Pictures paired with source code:
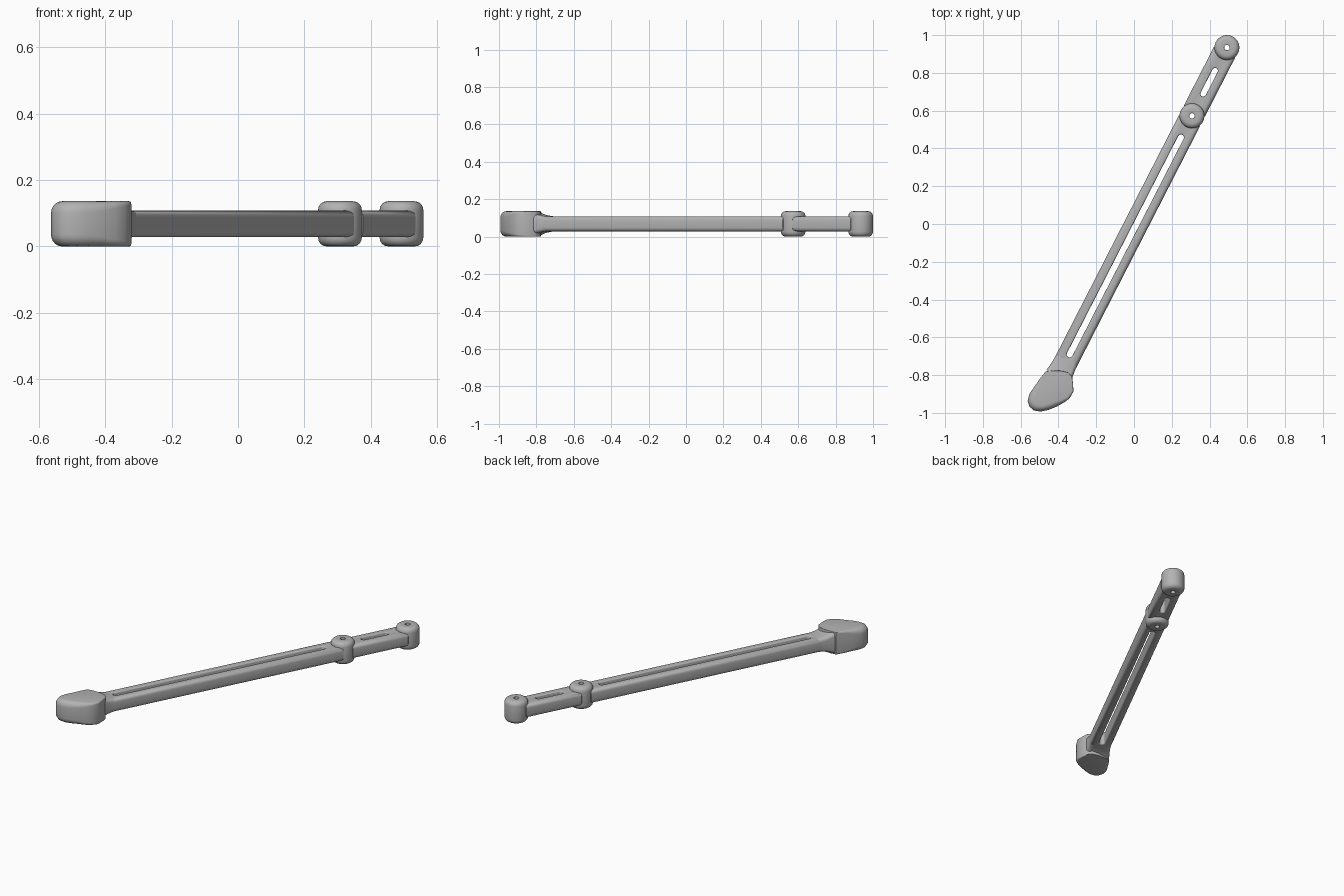
import bpy, bmesh
from math import pi, sin, cos, radians
from mathutils import Vector

cube = bpy.data.objects.get("Cube")
if cube:
    bpy.data.objects.remove(cube)

grey = bpy.data.materials.new("plain grey")
grey.use_nodes = True
grey.diffuse_color = (0.45, 0.45, 0.45, 1)
grey.node_tree.nodes["Principled BSDF"].inputs["Base Color"].default_value = (0.45, 0.45, 0.45, 1)

START = Vector((0.492, 0.934))            # centre of the end hub
ALONG = Vector((-0.456, -0.89)).normalized()
ACROSS = Vector((-ALONG.y, ALONG.x))
MID = 0.068                               # mid height of the whole part


def place(s, t, z):
    """Arm coordinates (along, across, height) to a point in space."""
    p = START + ALONG * s + ACROSS * t
    return Vector((p.x, p.y, z))


def skin(name, rings, closed=False):
    """Bridge matching rings into one smooth-shaded object."""
    bm = bmesh.new()
    loops = [[bm.verts.new(p) for p in ring] for ring in rings]
    n = len(loops[0])
    pairs = list(zip(loops, loops[1:]))
    if closed:
        pairs.append((loops[-1], loops[0]))
    else:
        bm.faces.new(loops[0])
        bm.faces.new(loops[-1])
    for a, b in pairs:
        for i in range(n):
            j = (i + 1) % n
            bm.faces.new((a[i], a[j], b[j], b[i]))
    bmesh.ops.remove_doubles(bm, verts=bm.verts, dist=1e-5)
    bmesh.ops.recalc_face_normals(bm, faces=bm.faces)
    mesh = bpy.data.meshes.new(name)
    bm.to_mesh(mesh)
    bm.free()
    mesh.materials.append(grey)
    obj = bpy.data.objects.new(name, mesh)
    bpy.context.collection.objects.link(obj)
    bpy.ops.object.select_all(action='DESELECT')
    obj.select_set(True)
    bpy.context.view_layer.objects.active = obj
    bpy.ops.object.shade_smooth_by_angle(angle=radians(38))
    return obj


def stadium(s0, s1, r, z, cap, steps=16):
    """Ring with two rounded ends; cap squashes the ends lengthwise."""
    ring = []
    for centre, turn in ((s1, -pi / 2), (s0, pi / 2)):
        for i in range(steps + 1):
            a = turn + pi * i / steps
            ring.append(place(centre + r * cap * cos(a), r * sin(a), z))
    return ring


def slotted_plate(name, outer, r, inner, hole, half, soft, cap, lip):
    """Plate with softened edges and a through slot."""
    rings = []
    quarter = [i * pi / 8 for i in range(5)]
    for sign in (1, -1):
        # slot lip then outer edge on the top, the reverse on the bottom
        lip_rings = [stadium(*inner, hole + lip * (1 - cos(a)),
                             MID + sign * (half - lip * (1 - sin(a))), 1) for a in quarter]
        edge_rings = [stadium(*outer, r - soft * (1 - cos(a)),
                              MID + sign * (half - soft * (1 - sin(a))), cap) for a in reversed(quarter)]
        part = lip_rings + edge_rings
        rings += part if sign > 0 else part[::-1]
    return skin(name, rings, closed=True)


# Two pivot hubs with through holes
HUB_B = 0.406
for name, s in (("end_hub", 0), ("middle_hub", HUB_B)):
    slotted_plate(name, (s, s), 0.066, (s, s), 0.014, 0.068, 0.026, 1, 0.002)

# Slotted arm sections between the hubs and on to the head
slotted_plate("short_arm", (0.03, HUB_B - 0.03), 0.063, (0.138, 0.275), 0.015, 0.04, 0.02, 0.1, 0.006)
slotted_plate("long_arm", (HUB_B + 0.03, 1.95), 0.063, (0.535, 1.825), 0.016, 0.04, 0.02, 0.1, 0.008)

# Flared neck between arm and head
neck = []
for s, w, h in ((1.85, 0.062, 0.039), (1.88, 0.063, 0.042), (1.91, 0.066, 0.047),
                (1.935, 0.069, 0.055), (1.955, 0.072, 0.064)):
    ring = []
    for i in range(4):
        sx, sz = ((1, 1), (-1, 1), (-1, -1), (1, -1))[i]
        for k in range(5):
            a = i * pi / 2 + k * pi / 8
            ring.append(place(s, sx * (w - 0.02) + 0.02 * cos(a),
                              MID + sz * (h - 0.02) + 0.02 * sin(a)))
    neck.append(ring)
skin("neck", neck)

# Head: x, y, edge softness
outline = [(-0.468, -0.78, 0.004), (-0.43, -0.776, 0.003), (-0.385, -0.777, 0.003),
           (-0.347, -0.786, 0.003), (-0.328, -0.808, 0.004), (-0.322, -0.85, 0.006),
           (-0.321, -0.888, 0.01), (-0.341, -0.923, 0.016), (-0.37, -0.945, 0.022),
           (-0.41, -0.967, 0.03), (-0.455, -0.985, 0.034), (-0.495, -0.993, 0.036),
           (-0.53, -0.987, 0.036), (-0.553, -0.967, 0.036), (-0.563, -0.937, 0.036),
           (-0.554, -0.9, 0.034), (-0.528, -0.862, 0.024), (-0.497, -0.818, 0.012)]
core = Vector((-0.44, -0.89))
head = []
for sign in (1, -1):
    half_rings = []
    for i in range(6):
        a = pi / 2 * i / 5
        ring = []
        for x, y, soft in outline:
            p = Vector((x, y))
            p += (core - p).normalized() * soft * (1 - sin(a))
            ring.append((p.x, p.y, MID + sign * (0.068 - soft * (1 - cos(a)))))
        half_rings.append(ring)
    head += half_rings if sign > 0 else half_rings[::-1]
skin("head", head)
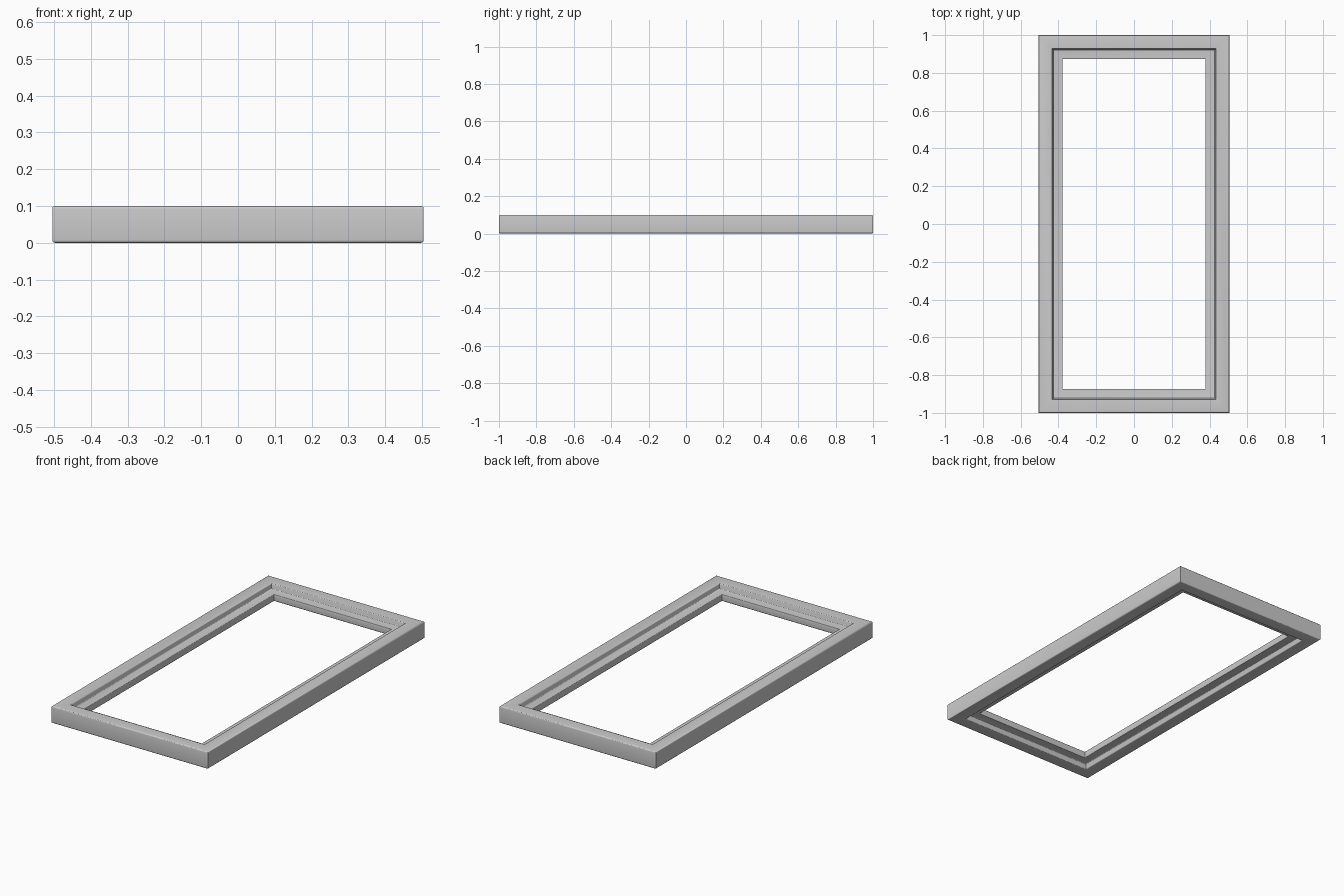
import bpy, bmesh

if "Cube" in bpy.data.objects:
    bpy.data.objects.remove(bpy.data.objects["Cube"])

HX, HY = 0.505, 1.0

# Half-section corners: (inset from outer edge, z, bevel size); a tongue runs round the inside
section = [
    (0.0, 0.0, 0.008), (0.0, 0.1, 0.008),
    (0.073, 0.1, 0.006), (0.077, 0.07, 0.006),
    (0.127, 0.07, 0.005), (0.127, 0.03, 0.005),
    (0.077, 0.03, 0.006), (0.073, 0.0, 0.006),
]


def rounded(points, steps=3):
    """Replace each corner with a small quadratic arc."""
    out = []
    n = len(points)
    for i, (x, z, r) in enumerate(points):
        ends = []
        for j in (i - 1, (i + 1) % n):
            dx, dz = points[j][0] - x, points[j][1] - z
            d = (dx * dx + dz * dz) ** 0.5
            ends.append((x + dx / d * r, z + dz / d * r))
        for k in range(steps + 1):
            t = k / steps
            a, b, c = (1 - t) ** 2, 2 * t * (1 - t), t * t
            out.append((a * ends[0][0] + b * x + c * ends[1][0],
                        a * ends[0][1] + b * z + c * ends[1][1]))
    return out


# Sweep the section round the rectangle with mitred corners
bm = bmesh.new()
profile = rounded(section)
rings = [[bm.verts.new((sx * (HX - d), sy * (HY - d), z)) for d, z in profile]
         for sx, sy in ((-1, -1), (1, -1), (1, 1), (-1, 1))]
n = len(profile)
for i in range(4):
    a, b = rings[i], rings[(i + 1) % 4]
    for j in range(n):
        k = (j + 1) % n
        bm.faces.new((a[j], b[j], b[k], a[k]))
bmesh.ops.recalc_face_normals(bm, faces=bm.faces)

mesh = bpy.data.meshes.new("window_frame")
bm.to_mesh(mesh)
bm.free()
frame = bpy.data.objects.new("window_frame", mesh)
bpy.context.collection.objects.link(frame)

# Smooth shading with crisp mitres
bpy.context.view_layer.objects.active = frame
frame.select_set(True)
bpy.ops.object.shade_smooth_by_angle(angle=0.7)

Task statement →
An exact, word-for-word copy of the records is expected, with no pictures in it.

Result →
import bpy, bmesh
from math import pi, sin, cos, radians
from mathutils import Vector

cube = bpy.data.objects.get("Cube")
if cube:
    bpy.data.objects.remove(cube)

grey = bpy.data.materials.new("plain grey")
grey.use_nodes = True
grey.diffuse_color = (0.45, 0.45, 0.45, 1)
grey.node_tree.nodes["Principled BSDF"].inputs["Base Color"].default_value = (0.45, 0.45, 0.45, 1)

START = Vector((0.492, 0.934))            # centre of the end hub
ALONG = Vector((-0.456, -0.89)).normalized()
ACROSS = Vector((-ALONG.y, ALONG.x))
MID = 0.068                               # mid height of the whole part


def place(s, t, z):
    """Arm coordinates (along, across, height) to a point in space."""
    p = START + ALONG * s + ACROSS * t
    return Vector((p.x, p.y, z))


def skin(name, rings, closed=False):
    """Bridge matching rings into one smooth-shaded object."""
    bm = bmesh.new()
    loops = [[bm.verts.new(p) for p in ring] for ring in rings]
    n = len(loops[0])
    pairs = list(zip(loops, loops[1:]))
    if closed:
        pairs.append((loops[-1], loops[0]))
    else:
        bm.faces.new(loops[0])
        bm.faces.new(loops[-1])
    for a, b in pairs:
        for i in range(n):
            j = (i + 1) % n
            bm.faces.new((a[i], a[j], b[j], b[i]))
    bmesh.ops.remove_doubles(bm, verts=bm.verts, dist=1e-5)
    bmesh.ops.recalc_face_normals(bm, faces=bm.faces)
    mesh = bpy.data.meshes.new(name)
    bm.to_mesh(mesh)
    bm.free()
    mesh.materials.append(grey)
    obj = bpy.data.objects.new(name, mesh)
    bpy.context.collection.objects.link(obj)
    bpy.ops.object.select_all(action='DESELECT')
    obj.select_set(True)
    bpy.context.view_layer.objects.active = obj
    bpy.ops.object.shade_smooth_by_angle(angle=radians(38))
    return obj


def stadium(s0, s1, r, z, cap, steps=16):
    """Ring with two rounded ends; cap squashes the ends lengthwise."""
    ring = []
    for centre, turn in ((s1, -pi / 2), (s0, pi / 2)):
        for i in range(steps + 1):
            a = turn + pi * i / steps
            ring.append(place(centre + r * cap * cos(a), r * sin(a), z))
    return ring


def slotted_plate(name, outer, r, inner, hole, half, soft, cap, lip):
    """Plate with softened edges and a through slot."""
    rings = []
    quarter = [i * pi / 8 for i in range(5)]
    for sign in (1, -1):
        # slot lip then outer edge on the top, the reverse on the bottom
        lip_rings = [stadium(*inner, hole + lip * (1 - cos(a)),
                             MID + sign * (half - lip * (1 - sin(a))), 1) for a in quarter]
        edge_rings = [stadium(*outer, r - soft * (1 - cos(a)),
                              MID + sign * (half - soft * (1 - sin(a))), cap) for a in reversed(quarter)]
        part = lip_rings + edge_rings
        rings += part if sign > 0 else part[::-1]
    return skin(name, rings, closed=True)


# Two pivot hubs with through holes
HUB_B = 0.406
for name, s in (("end_hub", 0), ("middle_hub", HUB_B)):
    slotted_plate(name, (s, s), 0.066, (s, s), 0.014, 0.068, 0.026, 1, 0.002)

# Slotted arm sections between the hubs and on to the head
slotted_plate("short_arm", (0.03, HUB_B - 0.03), 0.063, (0.138, 0.275), 0.015, 0.04, 0.02, 0.1, 0.006)
slotted_plate("long_arm", (HUB_B + 0.03, 1.95), 0.063, (0.535, 1.825), 0.016, 0.04, 0.02, 0.1, 0.008)

# Flared neck between arm and head
neck = []
for s, w, h in ((1.85, 0.062, 0.039), (1.88, 0.063, 0.042), (1.91, 0.066, 0.047),
                (1.935, 0.069, 0.055), (1.955, 0.072, 0.064)):
    ring = []
    for i in range(4):
        sx, sz = ((1, 1), (-1, 1), (-1, -1), (1, -1))[i]
        for k in range(5):
            a = i * pi / 2 + k * pi / 8
            ring.append(place(s, sx * (w - 0.02) + 0.02 * cos(a),
                              MID + sz * (h - 0.02) + 0.02 * sin(a)))
    neck.append(ring)
skin("neck", neck)

# Head: x, y, edge softness
outline = [(-0.468, -0.78, 0.004), (-0.43, -0.776, 0.003), (-0.385, -0.777, 0.003),
           (-0.347, -0.786, 0.003), (-0.328, -0.808, 0.004), (-0.322, -0.85, 0.006),
           (-0.321, -0.888, 0.01), (-0.341, -0.923, 0.016), (-0.37, -0.945, 0.022),
           (-0.41, -0.967, 0.03), (-0.455, -0.985, 0.034), (-0.495, -0.993, 0.036),
           (-0.53, -0.987, 0.036), (-0.553, -0.967, 0.036), (-0.563, -0.937, 0.036),
           (-0.554, -0.9, 0.034), (-0.528, -0.862, 0.024), (-0.497, -0.818, 0.012)]
core = Vector((-0.44, -0.89))
head = []
for sign in (1, -1):
    half_rings = []
    for i in range(6):
        a = pi / 2 * i / 5
        ring = []
        for x, y, soft in outline:
            p = Vector((x, y))
            p += (core - p).normalized() * soft * (1 - sin(a))
            ring.append((p.x, p.y, MID + sign * (0.068 - soft * (1 - cos(a)))))
        half_rings.append(ring)
    head += half_rings if sign > 0 else half_rings[::-1]
skin("head", head)
import bpy, bmesh

if "Cube" in bpy.data.objects:
    bpy.data.objects.remove(bpy.data.objects["Cube"])

HX, HY = 0.505, 1.0

# Half-section corners: (inset from outer edge, z, bevel size); a tongue runs round the inside
section = [
    (0.0, 0.0, 0.008), (0.0, 0.1, 0.008),
    (0.073, 0.1, 0.006), (0.077, 0.07, 0.006),
    (0.127, 0.07, 0.005), (0.127, 0.03, 0.005),
    (0.077, 0.03, 0.006), (0.073, 0.0, 0.006),
]


def rounded(points, steps=3):
    """Replace each corner with a small quadratic arc."""
    out = []
    n = len(points)
    for i, (x, z, r) in enumerate(points):
        ends = []
        for j in (i - 1, (i + 1) % n):
            dx, dz = points[j][0] - x, points[j][1] - z
            d = (dx * dx + dz * dz) ** 0.5
            ends.append((x + dx / d * r, z + dz / d * r))
        for k in range(steps + 1):
            t = k / steps
            a, b, c = (1 - t) ** 2, 2 * t * (1 - t), t * t
            out.append((a * ends[0][0] + b * x + c * ends[1][0],
                        a * ends[0][1] + b * z + c * ends[1][1]))
    return out


# Sweep the section round the rectangle with mitred corners
bm = bmesh.new()
profile = rounded(section)
rings = [[bm.verts.new((sx * (HX - d), sy * (HY - d), z)) for d, z in profile]
         for sx, sy in ((-1, -1), (1, -1), (1, 1), (-1, 1))]
n = len(profile)
for i in range(4):
    a, b = rings[i], rings[(i + 1) % 4]
    for j in range(n):
        k = (j + 1) % n
        bm.faces.new((a[j], b[j], b[k], a[k]))
bmesh.ops.recalc_face_normals(bm, faces=bm.faces)

mesh = bpy.data.meshes.new("window_frame")
bm.to_mesh(mesh)
bm.free()
frame = bpy.data.objects.new("window_frame", mesh)
bpy.context.collection.objects.link(frame)

# Smooth shading with crisp mitres
bpy.context.view_layer.objects.active = frame
frame.select_set(True)
bpy.ops.object.shade_smooth_by_angle(angle=0.7)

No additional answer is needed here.